The anatomy of some new archaeogastropod limpets (Superfamily Peltospiracea) from hydrothermal vents
Article first published online: 23 MAR 2009
Journal of Zoology
Volume 218, Issue 1, pages 123–169, May 1989
How to Cite
FRETTER, V. (1989), The anatomy of some new archaeogastropod limpets (Superfamily Peltospiracea) from hydrothermal vents. Journal of Zoology, 218: 123–169. doi: 10.1111/j.1469-7998.1989.tb02530.x
- Issue published online: 23 MAR 2009
- Article first published online: 23 MAR 2009
- Accepted 26 May 1988

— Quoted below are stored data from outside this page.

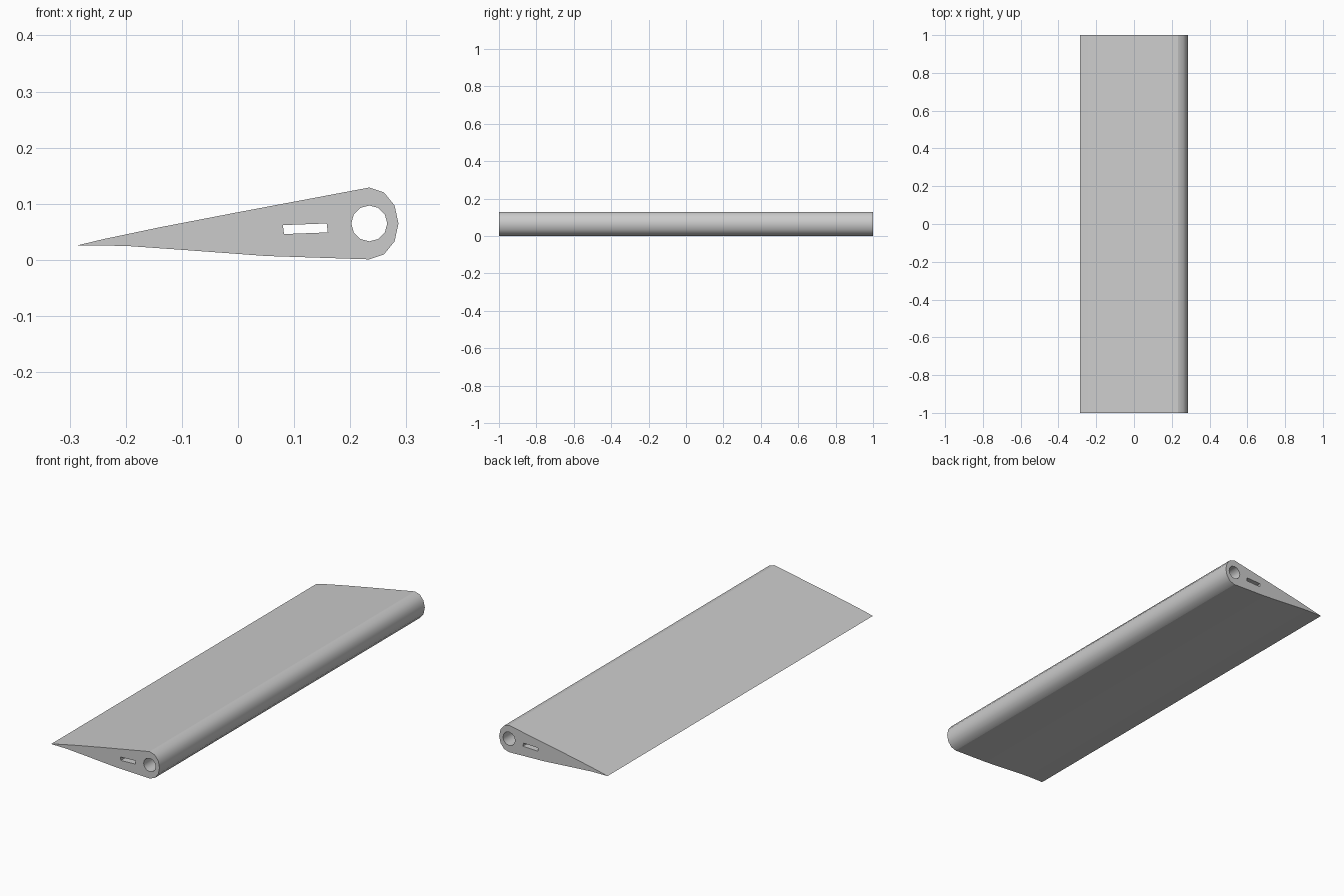
import bpy, bmesh
from math import cos, sin, radians
from mathutils import Vector

old = bpy.data.objects.get("Cube")
if old:
    bpy.data.objects.remove(old, do_unlink=True)

HALF_SPAN = 1.0
CX, CZ = 0.234, 0.065


def arc(rx, rz, start, stop, step):
    """Points on an ellipse about the spar centre."""
    return [(CX + rx * cos(radians(a)), CZ + rz * sin(radians(a)))
            for a in range(start, stop, step)]


# Section: tapering skin, rounded nose, round spar bore and slot
upper = [(-0.286, 0.026), (-0.24, 0.037), (-0.14, 0.058), (0.0, 0.085)]
nose = arc(0.052, 0.064, 90, -91, -30)
lower = [(0.05, 0.007), (-0.1, 0.018), (-0.2, 0.025)]
bore = arc(0.032, 0.032, 0, 360, 30)
slot = [(0.08, 0.062), (0.158, 0.065), (0.16, 0.049), (0.082, 0.046)]

bm = bmesh.new()
edges = []
for loop in (upper + nose + lower, bore, slot):
    verts = [bm.verts.new((x, -HALF_SPAN, z)) for x, z in loop]
    edges += [bm.edges.new((v, verts[i - 1])) for i, v in enumerate(verts)]
bmesh.ops.triangle_fill(bm, edges=edges, use_beauty=True, normal=Vector((0, -1, 0)))

# Extrude the section along the span
ext = bmesh.ops.extrude_face_region(bm, geom=bm.faces[:], use_keep_orig=True)
moved = [g for g in ext["geom"] if isinstance(g, bmesh.types.BMVert)]
bmesh.ops.translate(bm, verts=moved, vec=(0, 2 * HALF_SPAN, 0))
bmesh.ops.recalc_face_normals(bm, faces=bm.faces[:])

# Smooth only the curved nose and bore; skin and ends stay flat
for f in bm.faces:
    f.smooth = abs(f.normal.y) < 0.5 and f.calc_center_median().x > 0.19

mesh = bpy.data.meshes.new("blade")
bm.to_mesh(mesh)
bm.free()
blade = bpy.data.objects.new("blade", mesh)
bpy.context.collection.objects.link(blade)

# Plain grey finish
grey = bpy.data.materials.new("grey")
grey.use_nodes = True
colour = (0.6, 0.6, 0.6, 1)
grey.diffuse_color = colour
grey.node_tree.nodes["Principled BSDF"].inputs["Base Color"].default_value = colour
mesh.materials.append(grey)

The anatomy is described of seven new species of limpet from hydrothermal vents in five new genera in the new family Peltospiridae, new superfamily Peltospiracea (McLean, 1989). Distinguishing external features are: (1) the tapering snout; (2) no eyes; (3) epipodium with tentacles variously modified; (4) deep mantle cavity; (5) single left bilamellate gill with pectiniform skeleton; (6) separate sexes; (7) no copulatory organ; (8) mantle edge with two folds, the outer secreting the shell with an inturned rim of periostracum, the inner sensory and differing in detailed structure of the secreting areas.
Limpet form is attained by the anterior migration of the posterior viscera into the mantle skirt on the right side. On the left is the single kidney, with monotocardian characteristics, followed posteriorly by the auricle and then the ventricle (not traversed by the rectum), which marks the posterior limit of the mantle cavity. The auricle receives blood from a pallial as well as a ctenidial circulation. There is no right kidney but a pallial excretory organ opens right of the rectum.
The radula is rhipidoglossate. The alimentary canal resembles that of a primitive prosobranch though with an odontophore indicating more powerful action, a subradular organ protrusible through the mouth and held in position by the tapering snout, and paired oesophageal pouches providing the most voluminous cavity of the body.
The gonadial duct acts as a vesicula seminalis in the male, and in the female opens into the kidney, the external opening of which is, in this sex, urinogenital. A second, receptacular duct, pallial in origin, connects with the ovary, opening to the mantle cavity near the anterior limit of the shell muscle and receiving seminal fluid emitted from the pallial vas deferens. Sperm are discharged directly into the ovarian duct, viable ones are stored and effete ones digested. The anatomy indicates that fertilization is internal. A levator muscle regulates the position of the openings of the gonadial and receptacular ducts within the ovary. It originates alongside the median margin of the right limb of the horseshoe-shaped shell muscle.
Relationships with other vent limpets are discussed.